Domestic divas make food for the soul; and maybe just a few mistakes



The call of a row of Concord grapes and some unexpected wild elderberries that grew up beside Wayne’s barn lured me into burning in the kitchen this week . . . literally and figuratively.

Wayne’s late wife, my dear cousin Linda, had made a business of concocting 56 “shades” of jelly and selling them at the local farmers’ market. Her daughter and I (mostly her daughter) were determined to somehow carry on her legacy and not let those grapes go to waste.

It has been years since I made any jelly. Gave up that activity after many failures. Besides, who needs that much sugar, anyway? But boy, when I re-experienced Sure-Gel in action and tasted a spoonful of hot jelly, the joys of being a domestic diva came flooding back.

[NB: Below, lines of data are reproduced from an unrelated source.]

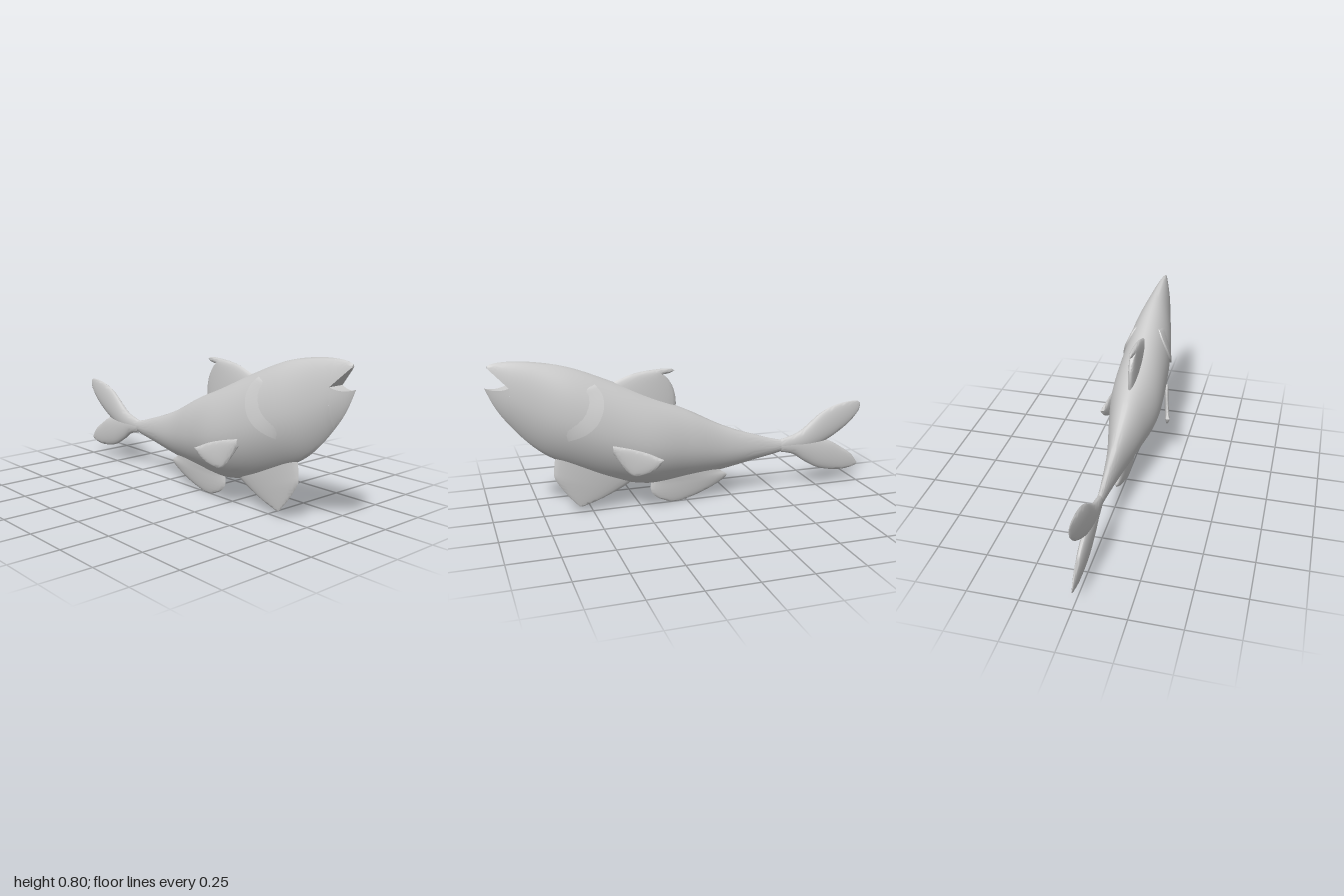
import * as THREE from 'three';
import { toCreasedNormals } from 'three/addons/utils/BufferGeometryUtils.js';

const grey = new THREE.MeshStandardMaterial({ color: 0xcccccc });
const greyThin = new THREE.MeshStandardMaterial({ color: 0xcccccc, side: THREE.DoubleSide });

// Body profile along x: [x, bottom y, top y, half width]
const profile = [
  [-0.68, 0.238, 0.268, 0.008], [-0.6, 0.232, 0.272, 0.013], [-0.5, 0.21, 0.29, 0.017],
  [-0.4, 0.192, 0.32, 0.026], [-0.2, 0.155, 0.393, 0.052], [0, 0.13, 0.495, 0.095],
  [0.2, 0.12, 0.583, 0.133], [0.4, 0.165, 0.675, 0.131], [0.6, 0.255, 0.755, 0.112],
  [0.76, 0.35, 0.79, 0.077], [0.89, 0.487, 0.80, 0.045], [0.96, 0.59, 0.793, 0.02],
  [1, 0.68, 0.775, 0.004],
];
const tailX = profile[0][0];
const interp = new THREE.CubicInterpolant(
  profile.map(r => r[0]), profile.flatMap(r => r.slice(1)), 3, new Float32Array(3));

function section(x) {
  const [bottom, top, w] = interp.evaluate(x);
  return { mid: (bottom + top) / 2, h: (top - bottom) / 2, w };
}
// Rounded back, narrower keeled belly
const bulge = a => Math.sign(Math.sin(a)) * Math.abs(Math.sin(a)) ** (Math.cos(a) > 0 ? 1.1 : 1.7);
const cutAngle = (s, y) => Math.acos(THREE.MathUtils.clamp((y - s.mid) / s.h, -1, 1));

// Part of a body cross-section between two angles measured from the top
function ring(x, from, to, n) {
  const s = section(x);
  return Array.from({ length: n }, (_, i) => {
    const a = from + (to - from) * i / (n - 1);
    return [x, s.mid + s.h * Math.cos(a), s.w * bulge(a)];
  });
}

// Surface through a list of cross-sections
function loft(rings, closed = true, crease = 0.9) {
  const n = rings[0].length, index = [];
  for (let i = 0; i < rings.length - 1; i++) {
    for (let j = 0; j < (closed ? n : n - 1); j++) {
      const k = (j + 1) % n, a = i * n, b = a + n;
      index.push(a + j, a + k, b + j, a + k, b + k, b + j);
    }
  }
  const geo = new THREE.BufferGeometry();
  geo.setAttribute('position', new THREE.Float32BufferAttribute(rings.flat(2), 3));
  geo.setIndex(index);
  return toCreasedNormals(geo, crease);
}

// A ring shrunk to its middle, to close an end
function point(r) {
  const c = [0, 1, 2].map(k => r.reduce((sum, p) => sum + p[k], 0) / r.length);
  return r.map(() => c);
}

// Lens-shaped fin between two edge curves that meet at the tip.
// Seen from +z with the tip upwards, edgeA is on the left.
function fin(edgeA, edgeB, thick, shear = () => 0) {
  const curve = pts => new THREE.SplineCurve(pts.map(p => new THREE.Vector2(...p)));
  const A = curve(edgeA), B = curve(edgeB), rows = 28, n = 12, rings = [];
  for (let i = 0; i <= rows; i++) {
    const t = i / rows, a = A.getPointAt(t), b = B.getPointAt(t), r = [];
    for (let j = 0; j < 2 * n; j++) {
      const ang = Math.PI * j / n;
      const p = a.clone().lerp(b, (1 - Math.cos(ang)) / 2);
      r.push([p.x, p.y, thick(t) * Math.sin(ang) + shear(p.x)]);
    }
    rings.push(r);
  }
  return loft(rings);
}

export function createModel() {
  const model = new THREE.Group();
  const add = (name, geo, mat = grey) => {
    const mesh = new THREE.Mesh(geo, mat);
    mesh.name = name;
    model.add(mesh);
  };

  // Body, from tail root to the corner of the mouth
  const mouthX = 0.89, mouthY = 0.68;
  const body = [];
  for (let i = 0; i <= 60; i++) {
    body.push(ring(tailX + (mouthX - tailX) * i / 60, 0, 2 * Math.PI, 49).slice(0, 48));
  }
  add('body', loft([point(body[0]), ...body]));

  // Jaws, cut from the same cross-sections and parted by the open mouth
  const upper = [], lower = [];
  for (let i = 0; i <= 10; i++) {
    const t = i / 10;
    const xu = mouthX + 0.09 * t, au = cutAngle(section(xu), mouthY + 0.093 * t);
    upper.push(ring(xu, -au, au, 25));
    const xl = mouthX + 0.11 * t;
    const al = cutAngle(section(xl), mouthY - 0.045 * t * (1 - t) - 0.001 * t);
    lower.push(ring(xl, al, 2 * Math.PI - al, 25));
  }
  add('upperJaw', loft([...upper, point(upper[10])]));
  add('lowerJaw', loft([...lower, point(lower[10])]));

  // Gill covers: a raised curved edge fading forward into the head
  const gill = new THREE.SplineCurve([[0.485, 0.675], [0.457, 0.63], [0.456, 0.57],
    [0.49, 0.495], [0.55, 0.443], [0.63, 0.41]].map(p => new THREE.Vector2(...p)));
  const steps = [[0, -0.006], [0, 0.011], [0.03, 0.007], [0.09, -0.003]];
  for (const side of [1, -1]) {
    const rows = [];
    for (let i = 0; i <= 24; i++) {
      const t = i / 24, p = gill.getPoint(t);
      const ahead = new THREE.Vector2(0.68, 0.62).sub(p).normalize();
      rows.push(steps.map(([d, lift]) => {
        const x = p.x + ahead.x * d, y = p.y + ahead.y * d, s = section(x);
        const raise = lift > 0 ? lift * Math.max(0, Math.sin(Math.PI * t)) ** 0.4 : lift;
        return [x, y, side * (s.w * bulge(cutAngle(s, y)) + raise)];
      }));
    }
    add(side > 0 ? 'leftGillCover' : 'rightGillCover', loft(rows, false), greyThin);
  }

  // Tail lobes
  const tailThick = t => 0.016 * (1 - t) + 0.06 * t * (1 - t);
  add('upperTailLobe', fin(
    [[-0.53, 0.22], [-0.68, 0.215], [-0.81, 0.262], [-0.925, 0.335], [-0.99, 0.405], [-1, 0.45]],
    [[-0.53, 0.285], [-0.64, 0.32], [-0.765, 0.415], [-0.87, 0.455], [-0.97, 0.465], [-1, 0.45]],
    tailThick));
  add('lowerTailLobe', fin(
    [[-0.53, 0.215], [-0.605, 0.195], [-0.67, 0.15], [-0.765, 0.1], [-0.89, 0.078], [-0.98, 0.09], [-1, 0.105]],
    [[-0.53, 0.28], [-0.68, 0.29], [-0.81, 0.255], [-0.89, 0.21], [-0.96, 0.16], [-1, 0.105]],
    tailThick));

  // Fins on the centre line
  const bellyThick = t => 0.027 * (1 - t) ** 0.9;
  add('dorsalFin', fin(
    [[0.06, 0.5], [0.06, 0.56], [0.075, 0.62], [0.107, 0.672], [0.13, 0.685], [0.095, 0.69], [0.065, 0.703]],
    [[0.42, 0.65], [0.28, 0.7], [0.17, 0.714], [0.09, 0.715], [0.065, 0.703]],
    t => 0.026 * Math.sqrt(1 - t)));
  add('pelvicFin', fin(
    [[0.68, 0.32], [0.69, 0.24], [0.685, 0.19], [0.63, 0.105], [0.57, 0.035]],
    [[0.28, 0.17], [0.315, 0.13], [0.44, 0.07], [0.545, 0.035], [0.57, 0.035]], bellyThick));
  add('analFin', fin(
    [[0.19, 0.15], [0.195, 0.08], [0.16, 0.035], [0.09, 0.003]],
    [[-0.17, 0.17], [-0.19, 0.145], [-0.222, 0.115], [-0.125, 0.056], [0.01, 0.01], [0.09, 0.003]], bellyThick));

  // Side fins, swept outward towards the tail
  for (const side of [1, -1]) {
    add(side > 0 ? 'leftSideFin' : 'rightSideFin', fin(
      [[0.42, 0.34], [0.37, 0.265], [0.32, 0.22], [0.25, 0.232], [0.2, 0.265], [0.18, 0.3]],
      [[0.42, 0.378], [0.33, 0.358], [0.25, 0.333], [0.18, 0.3]],
      () => 0.011,
      x => side * (0.182 - 0.23 * (x - 0.18))));
  }
  return model;
}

I forgot how soul-satisfying it can be to see a row of gleaming, burgundy-colored jars lined up on a counter and knowing that I had created the contents. Well, God and me anyway.

My friend Cheri supplied the recipe for the elderberry jelly and secured from another friend the loan of one of the most exciting kitchen gadgets I’d ever used . . . a steamer/juicer. This three-part thingy goes on the stove with water in the bottom reservoir. Fruit goes in the top and a steamer basket comprises the middle section. As the steam from the bottom pan causes the elderberries in the top to pop open and release their juice, the middle pan collects the juice and siphons it off through a clamped spigot coming out from the side. Ingenious! And so much easier and cleaner than squeezing juice through a cheesecloth by hand.


Spurred on by a good, easy recipe and the ease of extracting juice, I was soon digging in a basement cabinet for jelly jars and lids. When my first batch flopped due to using liquid pectin instead of the powdered the recipe called for, Cheri came to the rescue with the advice to use that batch for syrup. She supervised the next batch, which was a success. I’m now a new veteran of 24 gleaming jars of grape and elderberry jelly, which could be going to new homes over the holidays. Or, I could save them to provide sustenance and energy when North Korea sends a missile our way. (Not funny, I know.)

Lest you think all this was a breeze, it’s time to confess to lessons learned:

  1. I learned you need a deep pot to cook jelly in. That lesson after a half cup of sticky jelly boiled over and onto the stove.
  2. I learned that pot holders can scorch and almost catch fire.
  3. I learned that pouring seven cups of sugar into a boiling vat of liquid can be tricky, especially when old, flabby arms don’t want to hold up that much weight.
  4. I learned that a quarter-cup of sugar on a hot stove makes for a difficult cleanup; but then so does half a cup of hot jelly. I am learning to live with new, permanent scratches in my stainless steel stovetop.
  5. I learned that an ample bosom can be subject to steam-scorching.


I had probably already learned the above lessons in my thirties, when I was serious about being a superwoman who could hold down a full time job and make jelly on the side. And maybe next year when jelly time rolls around again, I can retrieve the memory of the missteps made this year and do a better job.

A woman I met at a national storytelling conference this summer is writing a book about the legacies that are carried through generations as found in family recipes and ethnic foods. Jelly making feels like a legacy thing. All canning and food preservation is, actually. I grew up listening for the satisfying pop of metal that signaled the sealing of cans of green beans my mother had just processed. And this week I listened for that again and sighed with satisfaction when comparing the number of pops to the number of jars of jelly pulled out of the canner. They matched!

Activities like canning and jelly-making are marked by love and a legacy of generations of women, many long-departed, who blazed trails with the same mishaps that plagued me this week. As we stir our “soul foods” we can remember the women who went before us and find satisfaction in knowing they’re probably watching us from the beyond and nodding in approval. Or maybe laughing and shaking their heads in disbelief.